══ RECORDS SHOWN ══

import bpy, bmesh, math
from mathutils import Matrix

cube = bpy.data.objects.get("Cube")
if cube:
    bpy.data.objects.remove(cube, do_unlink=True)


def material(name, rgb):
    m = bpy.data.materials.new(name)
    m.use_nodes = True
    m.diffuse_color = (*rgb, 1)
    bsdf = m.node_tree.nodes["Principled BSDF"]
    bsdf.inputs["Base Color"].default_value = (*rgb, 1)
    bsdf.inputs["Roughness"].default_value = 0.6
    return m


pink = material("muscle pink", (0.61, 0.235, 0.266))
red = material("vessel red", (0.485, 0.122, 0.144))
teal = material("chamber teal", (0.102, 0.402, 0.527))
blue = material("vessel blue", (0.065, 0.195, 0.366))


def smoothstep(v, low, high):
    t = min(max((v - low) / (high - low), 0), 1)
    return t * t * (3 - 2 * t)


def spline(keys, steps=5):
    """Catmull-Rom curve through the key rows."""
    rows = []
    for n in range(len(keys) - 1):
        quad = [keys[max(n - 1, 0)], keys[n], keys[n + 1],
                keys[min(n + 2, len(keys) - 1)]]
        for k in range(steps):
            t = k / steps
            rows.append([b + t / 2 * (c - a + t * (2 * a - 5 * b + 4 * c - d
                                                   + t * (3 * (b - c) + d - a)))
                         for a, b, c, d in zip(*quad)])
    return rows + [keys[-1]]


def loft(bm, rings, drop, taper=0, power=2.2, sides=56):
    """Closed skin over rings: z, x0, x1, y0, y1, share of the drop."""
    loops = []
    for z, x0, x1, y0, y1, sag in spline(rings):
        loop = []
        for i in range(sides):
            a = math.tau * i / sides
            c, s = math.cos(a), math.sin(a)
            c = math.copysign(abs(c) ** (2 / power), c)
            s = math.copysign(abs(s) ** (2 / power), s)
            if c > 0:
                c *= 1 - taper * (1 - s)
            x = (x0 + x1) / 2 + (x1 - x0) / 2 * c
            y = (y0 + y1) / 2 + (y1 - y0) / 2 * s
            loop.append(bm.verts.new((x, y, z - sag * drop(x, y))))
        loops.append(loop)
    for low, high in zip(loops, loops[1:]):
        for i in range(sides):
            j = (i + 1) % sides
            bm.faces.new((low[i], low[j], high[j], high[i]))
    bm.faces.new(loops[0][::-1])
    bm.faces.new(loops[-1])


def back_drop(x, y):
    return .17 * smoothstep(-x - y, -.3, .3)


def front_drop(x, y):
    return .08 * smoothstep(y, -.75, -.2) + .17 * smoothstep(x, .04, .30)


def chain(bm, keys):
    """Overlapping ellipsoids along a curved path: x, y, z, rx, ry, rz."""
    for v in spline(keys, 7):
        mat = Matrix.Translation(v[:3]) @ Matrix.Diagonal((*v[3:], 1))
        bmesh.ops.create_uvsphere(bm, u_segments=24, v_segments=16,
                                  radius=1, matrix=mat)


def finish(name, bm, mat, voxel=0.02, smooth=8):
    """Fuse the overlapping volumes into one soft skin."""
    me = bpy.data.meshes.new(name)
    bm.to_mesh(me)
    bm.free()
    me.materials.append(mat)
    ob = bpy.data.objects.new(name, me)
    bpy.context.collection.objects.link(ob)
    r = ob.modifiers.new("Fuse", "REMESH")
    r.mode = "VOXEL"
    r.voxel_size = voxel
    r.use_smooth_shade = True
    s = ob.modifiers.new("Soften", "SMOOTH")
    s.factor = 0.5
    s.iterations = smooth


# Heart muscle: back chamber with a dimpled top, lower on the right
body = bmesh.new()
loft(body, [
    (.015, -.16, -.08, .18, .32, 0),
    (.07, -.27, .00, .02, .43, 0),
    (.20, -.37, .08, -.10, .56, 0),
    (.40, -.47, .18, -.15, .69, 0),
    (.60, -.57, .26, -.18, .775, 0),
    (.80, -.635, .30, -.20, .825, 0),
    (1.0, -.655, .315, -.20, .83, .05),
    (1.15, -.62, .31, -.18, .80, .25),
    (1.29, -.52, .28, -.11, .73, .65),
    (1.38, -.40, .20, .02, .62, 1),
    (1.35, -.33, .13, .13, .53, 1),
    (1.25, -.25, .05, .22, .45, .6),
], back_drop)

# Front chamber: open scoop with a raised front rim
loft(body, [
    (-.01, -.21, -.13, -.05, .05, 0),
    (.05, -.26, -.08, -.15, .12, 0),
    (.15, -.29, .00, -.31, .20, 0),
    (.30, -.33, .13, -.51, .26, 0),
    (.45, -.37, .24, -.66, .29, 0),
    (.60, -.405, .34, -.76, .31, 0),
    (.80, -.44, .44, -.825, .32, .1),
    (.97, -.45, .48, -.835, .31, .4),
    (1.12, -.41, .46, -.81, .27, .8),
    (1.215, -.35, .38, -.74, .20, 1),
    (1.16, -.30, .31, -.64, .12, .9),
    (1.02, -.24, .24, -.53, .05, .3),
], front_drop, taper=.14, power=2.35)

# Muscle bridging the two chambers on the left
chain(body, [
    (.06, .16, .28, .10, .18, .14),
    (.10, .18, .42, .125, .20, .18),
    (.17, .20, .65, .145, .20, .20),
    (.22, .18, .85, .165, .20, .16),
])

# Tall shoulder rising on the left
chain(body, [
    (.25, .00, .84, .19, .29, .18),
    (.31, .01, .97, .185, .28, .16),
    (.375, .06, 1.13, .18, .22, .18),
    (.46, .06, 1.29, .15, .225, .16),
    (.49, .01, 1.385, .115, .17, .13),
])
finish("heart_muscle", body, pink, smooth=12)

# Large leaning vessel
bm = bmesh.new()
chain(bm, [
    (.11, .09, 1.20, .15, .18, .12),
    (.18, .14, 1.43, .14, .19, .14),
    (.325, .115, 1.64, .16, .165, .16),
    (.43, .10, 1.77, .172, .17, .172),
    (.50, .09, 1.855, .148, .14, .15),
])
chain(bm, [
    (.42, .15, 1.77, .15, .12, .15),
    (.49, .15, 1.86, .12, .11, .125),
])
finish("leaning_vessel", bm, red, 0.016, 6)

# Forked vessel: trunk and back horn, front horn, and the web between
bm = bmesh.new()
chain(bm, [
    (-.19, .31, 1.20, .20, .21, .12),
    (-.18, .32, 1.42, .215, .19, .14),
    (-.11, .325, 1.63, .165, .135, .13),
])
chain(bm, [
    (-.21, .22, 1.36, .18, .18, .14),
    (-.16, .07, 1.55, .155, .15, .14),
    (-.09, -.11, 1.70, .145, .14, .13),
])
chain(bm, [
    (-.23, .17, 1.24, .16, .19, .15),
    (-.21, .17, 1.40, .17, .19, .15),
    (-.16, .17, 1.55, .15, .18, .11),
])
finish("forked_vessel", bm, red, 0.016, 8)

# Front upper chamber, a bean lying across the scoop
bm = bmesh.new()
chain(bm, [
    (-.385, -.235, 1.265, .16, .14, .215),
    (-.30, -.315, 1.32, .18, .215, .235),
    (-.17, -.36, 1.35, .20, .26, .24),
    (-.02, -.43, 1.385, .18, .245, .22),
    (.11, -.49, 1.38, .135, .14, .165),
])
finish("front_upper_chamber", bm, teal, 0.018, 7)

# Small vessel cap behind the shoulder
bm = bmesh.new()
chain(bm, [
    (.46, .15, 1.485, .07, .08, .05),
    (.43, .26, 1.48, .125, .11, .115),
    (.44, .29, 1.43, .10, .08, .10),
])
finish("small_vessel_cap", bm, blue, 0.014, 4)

═══

→ YOUR ASSIGNMENT
Every record is to be written out verbatim.

→ SOLUTION FOR THIS TASK
import bpy, bmesh, math
from mathutils import Matrix

cube = bpy.data.objects.get("Cube")
if cube:
    bpy.data.objects.remove(cube, do_unlink=True)


def material(name, rgb):
    m = bpy.data.materials.new(name)
    m.use_nodes = True
    m.diffuse_color = (*rgb, 1)
    bsdf = m.node_tree.nodes["Principled BSDF"]
    bsdf.inputs["Base Color"].default_value = (*rgb, 1)
    bsdf.inputs["Roughness"].default_value = 0.6
    return m


pink = material("muscle pink", (0.61, 0.235, 0.266))
red = material("vessel red", (0.485, 0.122, 0.144))
teal = material("chamber teal", (0.102, 0.402, 0.527))
blue = material("vessel blue", (0.065, 0.195, 0.366))


def smoothstep(v, low, high):
    t = min(max((v - low) / (high - low), 0), 1)
    return t * t * (3 - 2 * t)


def spline(keys, steps=5):
    """Catmull-Rom curve through the key rows."""
    rows = []
    for n in range(len(keys) - 1):
        quad = [keys[max(n - 1, 0)], keys[n], keys[n + 1],
                keys[min(n + 2, len(keys) - 1)]]
        for k in range(steps):
            t = k / steps
            rows.append([b + t / 2 * (c - a + t * (2 * a - 5 * b + 4 * c - d
                                                   + t * (3 * (b - c) + d - a)))
                         for a, b, c, d in zip(*quad)])
    return rows + [keys[-1]]


def loft(bm, rings, drop, taper=0, power=2.2, sides=56):
    """Closed skin over rings: z, x0, x1, y0, y1, share of the drop."""
    loops = []
    for z, x0, x1, y0, y1, sag in spline(rings):
        loop = []
        for i in range(sides):
            a = math.tau * i / sides
            c, s = math.cos(a), math.sin(a)
            c = math.copysign(abs(c) ** (2 / power), c)
            s = math.copysign(abs(s) ** (2 / power), s)
            if c > 0:
                c *= 1 - taper * (1 - s)
            x = (x0 + x1) / 2 + (x1 - x0) / 2 * c
            y = (y0 + y1) / 2 + (y1 - y0) / 2 * s
            loop.append(bm.verts.new((x, y, z - sag * drop(x, y))))
        loops.append(loop)
    for low, high in zip(loops, loops[1:]):
        for i in range(sides):
            j = (i + 1) % sides
            bm.faces.new((low[i], low[j], high[j], high[i]))
    bm.faces.new(loops[0][::-1])
    bm.faces.new(loops[-1])


def back_drop(x, y):
    return .17 * smoothstep(-x - y, -.3, .3)


def front_drop(x, y):
    return .08 * smoothstep(y, -.75, -.2) + .17 * smoothstep(x, .04, .30)


def chain(bm, keys):
    """Overlapping ellipsoids along a curved path: x, y, z, rx, ry, rz."""
    for v in spline(keys, 7):
        mat = Matrix.Translation(v[:3]) @ Matrix.Diagonal((*v[3:], 1))
        bmesh.ops.create_uvsphere(bm, u_segments=24, v_segments=16,
                                  radius=1, matrix=mat)


def finish(name, bm, mat, voxel=0.02, smooth=8):
    """Fuse the overlapping volumes into one soft skin."""
    me = bpy.data.meshes.new(name)
    bm.to_mesh(me)
    bm.free()
    me.materials.append(mat)
    ob = bpy.data.objects.new(name, me)
    bpy.context.collection.objects.link(ob)
    r = ob.modifiers.new("Fuse", "REMESH")
    r.mode = "VOXEL"
    r.voxel_size = voxel
    r.use_smooth_shade = True
    s = ob.modifiers.new("Soften", "SMOOTH")
    s.factor = 0.5
    s.iterations = smooth


# Heart muscle: back chamber with a dimpled top, lower on the right
body = bmesh.new()
loft(body, [
    (.015, -.16, -.08, .18, .32, 0),
    (.07, -.27, .00, .02, .43, 0),
    (.20, -.37, .08, -.10, .56, 0),
    (.40, -.47, .18, -.15, .69, 0),
    (.60, -.57, .26, -.18, .775, 0),
    (.80, -.635, .30, -.20, .825, 0),
    (1.0, -.655, .315, -.20, .83, .05),
    (1.15, -.62, .31, -.18, .80, .25),
    (1.29, -.52, .28, -.11, .73, .65),
    (1.38, -.40, .20, .02, .62, 1),
    (1.35, -.33, .13, .13, .53, 1),
    (1.25, -.25, .05, .22, .45, .6),
], back_drop)

# Front chamber: open scoop with a raised front rim
loft(body, [
    (-.01, -.21, -.13, -.05, .05, 0),
    (.05, -.26, -.08, -.15, .12, 0),
    (.15, -.29, .00, -.31, .20, 0),
    (.30, -.33, .13, -.51, .26, 0),
    (.45, -.37, .24, -.66, .29, 0),
    (.60, -.405, .34, -.76, .31, 0),
    (.80, -.44, .44, -.825, .32, .1),
    (.97, -.45, .48, -.835, .31, .4),
    (1.12, -.41, .46, -.81, .27, .8),
    (1.215, -.35, .38, -.74, .20, 1),
    (1.16, -.30, .31, -.64, .12, .9),
    (1.02, -.24, .24, -.53, .05, .3),
], front_drop, taper=.14, power=2.35)

# Muscle bridging the two chambers on the left
chain(body, [
    (.06, .16, .28, .10, .18, .14),
    (.10, .18, .42, .125, .20, .18),
    (.17, .20, .65, .145, .20, .20),
    (.22, .18, .85, .165, .20, .16),
])

# Tall shoulder rising on the left
chain(body, [
    (.25, .00, .84, .19, .29, .18),
    (.31, .01, .97, .185, .28, .16),
    (.375, .06, 1.13, .18, .22, .18),
    (.46, .06, 1.29, .15, .225, .16),
    (.49, .01, 1.385, .115, .17, .13),
])
finish("heart_muscle", body, pink, smooth=12)

# Large leaning vessel
bm = bmesh.new()
chain(bm, [
    (.11, .09, 1.20, .15, .18, .12),
    (.18, .14, 1.43, .14, .19, .14),
    (.325, .115, 1.64, .16, .165, .16),
    (.43, .10, 1.77, .172, .17, .172),
    (.50, .09, 1.855, .148, .14, .15),
])
chain(bm, [
    (.42, .15, 1.77, .15, .12, .15),
    (.49, .15, 1.86, .12, .11, .125),
])
finish("leaning_vessel", bm, red, 0.016, 6)

# Forked vessel: trunk and back horn, front horn, and the web between
bm = bmesh.new()
chain(bm, [
    (-.19, .31, 1.20, .20, .21, .12),
    (-.18, .32, 1.42, .215, .19, .14),
    (-.11, .325, 1.63, .165, .135, .13),
])
chain(bm, [
    (-.21, .22, 1.36, .18, .18, .14),
    (-.16, .07, 1.55, .155, .15, .14),
    (-.09, -.11, 1.70, .145, .14, .13),
])
chain(bm, [
    (-.23, .17, 1.24, .16, .19, .15),
    (-.21, .17, 1.40, .17, .19, .15),
    (-.16, .17, 1.55, .15, .18, .11),
])
finish("forked_vessel", bm, red, 0.016, 8)

# Front upper chamber, a bean lying across the scoop
bm = bmesh.new()
chain(bm, [
    (-.385, -.235, 1.265, .16, .14, .215),
    (-.30, -.315, 1.32, .18, .215, .235),
    (-.17, -.36, 1.35, .20, .26, .24),
    (-.02, -.43, 1.385, .18, .245, .22),
    (.11, -.49, 1.38, .135, .14, .165),
])
finish("front_upper_chamber", bm, teal, 0.018, 7)

# Small vessel cap behind the shoulder
bm = bmesh.new()
chain(bm, [
    (.46, .15, 1.485, .07, .08, .05),
    (.43, .26, 1.48, .125, .11, .115),
    (.44, .29, 1.43, .10, .08, .10),
])
finish("small_vessel_cap", bm, blue, 0.014, 4)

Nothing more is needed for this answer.